Exercise materials →
##########

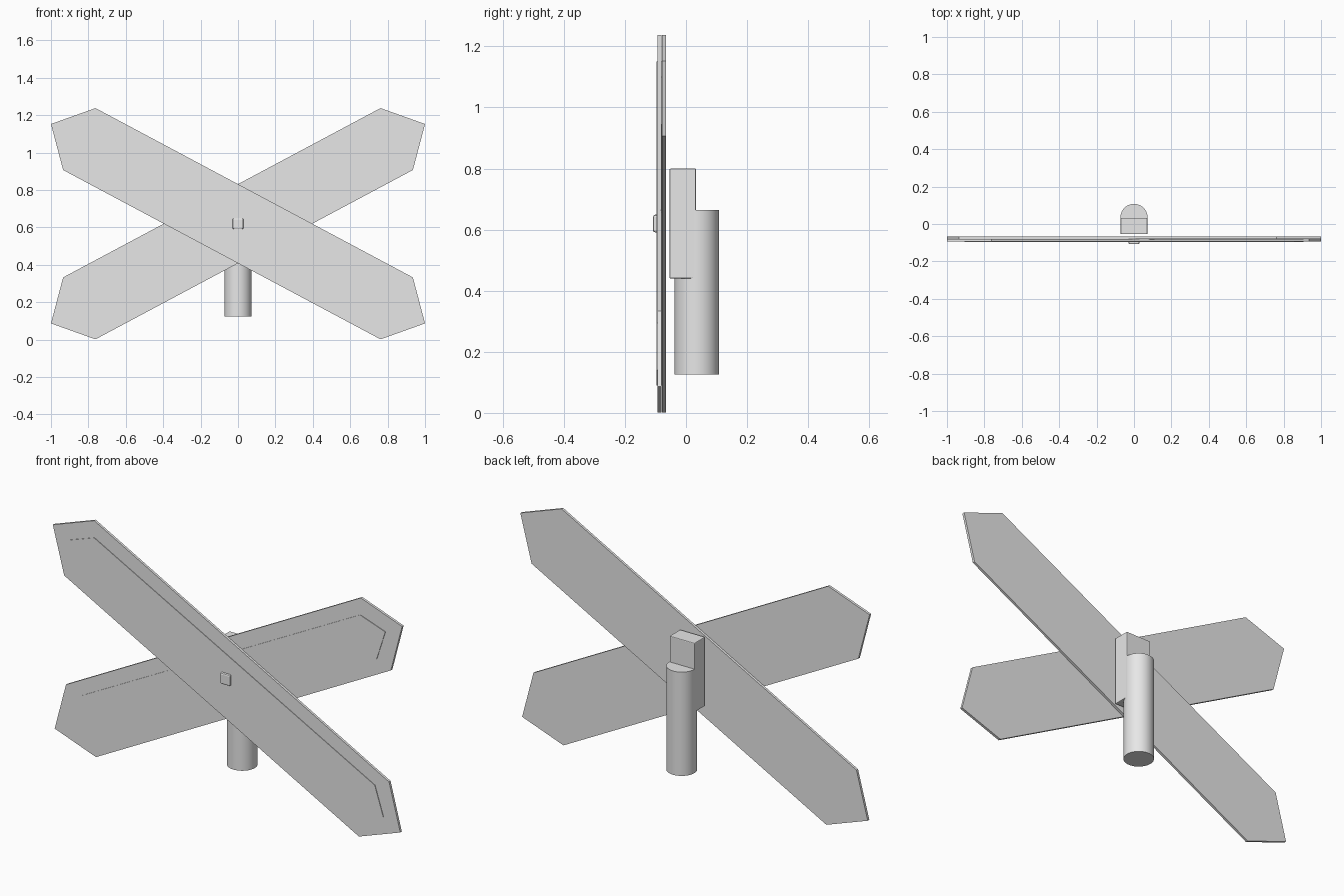
import bpy, bmesh, math

cube = bpy.data.objects.get("Cube")
if cube:
    bpy.data.objects.remove(cube, do_unlink=True)

GREY = (0.8, 0.8, 0.8, 1)
mat = bpy.data.materials.new("light grey")
mat.use_nodes = True
mat.diffuse_color = GREY
mat.node_tree.nodes["Principled BSDF"].inputs["Base Color"].default_value = GREY

MID_Z = 0.62  # height where the boards cross


def add_object(name, bm):
    bmesh.ops.recalc_face_normals(bm, faces=bm.faces)
    mesh = bpy.data.meshes.new(name)
    bm.to_mesh(mesh)
    bm.free()
    mesh.materials.append(mat)
    obj = bpy.data.objects.new(name, mesh)
    bpy.context.collection.objects.link(obj)
    return obj


def plate(name, half, mirror, front, back):
    """Six-sided slab, half its outline turned half a turn about the crossing."""
    outline = half + [(-x, -z) for x, z in half]
    bm = bmesh.new()
    face = bm.faces.new([bm.verts.new((x * mirror, front, MID_Z + z)) for x, z in outline])
    side = bmesh.ops.extrude_face_region(bm, geom=[face])["geom"]
    verts = [v for v in side if isinstance(v, bmesh.types.BMVert)]
    bmesh.ops.translate(bm, verts=verts, vec=(0, back - front, 0))
    return add_object(name, bm)


def box(name, low, high, bevel):
    bm = bmesh.new()
    bmesh.ops.create_cube(bm, size=1)
    for v in bm.verts:
        v.co = [(a + b) / 2 + c * (b - a) for a, b, c in zip(low, high, v.co)]
    obj = add_object(name, bm)
    mod = obj.modifiers.new("soft edges", "BEVEL")
    mod.width = bevel
    mod.segments = 2
    return obj


# Crossed boards, each with a thin raised panel on its front
board = [(-0.935, 0.287), (-1.0, 0.533), (-0.762, 0.618)]
panel = [(-0.855, 0.325), (-0.905, 0.48), (-0.76, 0.53)]
for side, mirror, y in (("front", 1, -0.094), ("rear", -1, -0.079)):
    plate(side + "_board", board, mirror, y, y + 0.013)
    plate(side + "_board_panel", panel, mirror, y - 0.003, y)

# Bolt head and mounting bracket
box("bolt_head", (-0.029, -0.108, 0.591), (0.029, -0.09, 0.649), 0.007)
box("bracket", (-0.072, -0.054, 0.44), (0.072, 0.033, 0.80), 0.004)

# Round post
bm = bmesh.new()
bmesh.ops.create_cone(bm, cap_ends=True, segments=48, radius1=0.0725, radius2=0.0725, depth=0.54)
bmesh.ops.translate(bm, verts=bm.verts, vec=(0, 0.035, 0.395))
post = add_object("post", bm)
bpy.ops.object.select_all(action="DESELECT")
post.select_set(True)
bpy.context.view_layer.objects.active = post
bpy.ops.object.shade_smooth_by_angle(angle=math.radians(30))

##########

Please return every line in the data that includes the string "name".

def add_object(name, bm):
    mesh = bpy.data.meshes.new(name)
    obj = bpy.data.objects.new(name, mesh)
def plate(name, half, mirror, front, back):
    return add_object(name, bm)
def box(name, low, high, bevel):
    obj = add_object(name, bm)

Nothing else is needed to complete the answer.